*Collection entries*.
********************

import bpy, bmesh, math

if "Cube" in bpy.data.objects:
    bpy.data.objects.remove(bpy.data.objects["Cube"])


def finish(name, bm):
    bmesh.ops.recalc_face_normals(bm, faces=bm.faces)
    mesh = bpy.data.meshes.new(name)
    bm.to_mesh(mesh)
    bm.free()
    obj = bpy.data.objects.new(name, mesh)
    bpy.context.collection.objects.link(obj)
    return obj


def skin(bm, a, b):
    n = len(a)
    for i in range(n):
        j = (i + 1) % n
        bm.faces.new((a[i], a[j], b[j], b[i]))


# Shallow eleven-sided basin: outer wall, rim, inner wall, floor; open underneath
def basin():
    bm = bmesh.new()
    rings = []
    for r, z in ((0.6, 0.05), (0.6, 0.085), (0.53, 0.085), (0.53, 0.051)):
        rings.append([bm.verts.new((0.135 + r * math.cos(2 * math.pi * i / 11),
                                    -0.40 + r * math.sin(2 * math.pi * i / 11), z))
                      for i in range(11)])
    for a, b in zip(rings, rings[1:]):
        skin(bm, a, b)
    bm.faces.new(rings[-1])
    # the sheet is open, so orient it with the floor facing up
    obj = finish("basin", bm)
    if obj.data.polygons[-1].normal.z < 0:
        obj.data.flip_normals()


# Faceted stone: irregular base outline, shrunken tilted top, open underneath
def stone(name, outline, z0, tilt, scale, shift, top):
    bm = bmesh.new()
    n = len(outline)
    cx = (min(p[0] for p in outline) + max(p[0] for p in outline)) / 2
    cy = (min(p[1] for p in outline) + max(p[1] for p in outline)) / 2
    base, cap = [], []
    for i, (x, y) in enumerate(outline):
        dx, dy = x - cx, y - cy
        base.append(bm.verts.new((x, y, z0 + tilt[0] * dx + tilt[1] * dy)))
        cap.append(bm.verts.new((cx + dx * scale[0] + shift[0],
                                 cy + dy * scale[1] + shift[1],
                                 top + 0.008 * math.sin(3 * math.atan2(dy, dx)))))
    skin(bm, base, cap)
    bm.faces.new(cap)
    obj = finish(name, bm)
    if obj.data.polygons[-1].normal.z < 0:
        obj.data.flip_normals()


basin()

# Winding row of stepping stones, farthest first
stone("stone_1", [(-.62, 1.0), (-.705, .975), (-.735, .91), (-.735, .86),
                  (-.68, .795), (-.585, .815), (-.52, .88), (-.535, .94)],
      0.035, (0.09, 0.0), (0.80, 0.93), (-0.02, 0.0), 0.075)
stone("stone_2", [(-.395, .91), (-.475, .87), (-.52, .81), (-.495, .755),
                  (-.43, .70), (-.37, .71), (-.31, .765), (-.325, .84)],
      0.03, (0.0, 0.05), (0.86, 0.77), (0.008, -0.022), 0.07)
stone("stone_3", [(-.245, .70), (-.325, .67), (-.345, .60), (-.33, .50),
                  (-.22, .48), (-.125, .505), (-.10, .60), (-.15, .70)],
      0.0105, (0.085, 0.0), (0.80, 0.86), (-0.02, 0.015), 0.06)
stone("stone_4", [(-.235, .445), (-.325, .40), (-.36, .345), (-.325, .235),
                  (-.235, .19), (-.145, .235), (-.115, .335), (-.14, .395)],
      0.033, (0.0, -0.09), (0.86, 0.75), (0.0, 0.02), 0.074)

********************

*What the task asks*.
Of the lines above, extract only those from the line with "for i in range(11)])" to the line with "0.03, (0.0, 0.05), (0.86, 0.77), (0.008, -0.022), 0.07)", both included, exactly as written.

*Solution to this problem*.
                      for i in range(11)])
    for a, b in zip(rings, rings[1:]):
        skin(bm, a, b)
    bm.faces.new(rings[-1])
    # the sheet is open, so orient it with the floor facing up
    obj = finish("basin", bm)
    if obj.data.polygons[-1].normal.z < 0:
        obj.data.flip_normals()


# Faceted stone: irregular base outline, shrunken tilted top, open underneath
def stone(name, outline, z0, tilt, scale, shift, top):
    bm = bmesh.new()
    n = len(outline)
    cx = (min(p[0] for p in outline) + max(p[0] for p in outline)) / 2
    cy = (min(p[1] for p in outline) + max(p[1] for p in outline)) / 2
    base, cap = [], []
    for i, (x, y) in enumerate(outline):
        dx, dy = x - cx, y - cy
        base.append(bm.verts.new((x, y, z0 + tilt[0] * dx + tilt[1] * dy)))
        cap.append(bm.verts.new((cx + dx * scale[0] + shift[0],
                                 cy + dy * scale[1] + shift[1],
                                 top + 0.008 * math.sin(3 * math.atan2(dy, dx)))))
    skin(bm, base, cap)
    bm.faces.new(cap)
    obj = finish(name, bm)
    if obj.data.polygons[-1].normal.z < 0:
        obj.data.flip_normals()


basin()

# Winding row of stepping stones, farthest first
stone("stone_1", [(-.62, 1.0), (-.705, .975), (-.735, .91), (-.735, .86),
                  (-.68, .795), (-.585, .815), (-.52, .88), (-.535, .94)],
      0.035, (0.09, 0.0), (0.80, 0.93), (-0.02, 0.0), 0.075)
stone("stone_2", [(-.395, .91), (-.475, .87), (-.52, .81), (-.495, .755),
                  (-.43, .70), (-.37, .71), (-.31, .765), (-.325, .84)],
      0.03, (0.0, 0.05), (0.86, 0.77), (0.008, -0.022), 0.07)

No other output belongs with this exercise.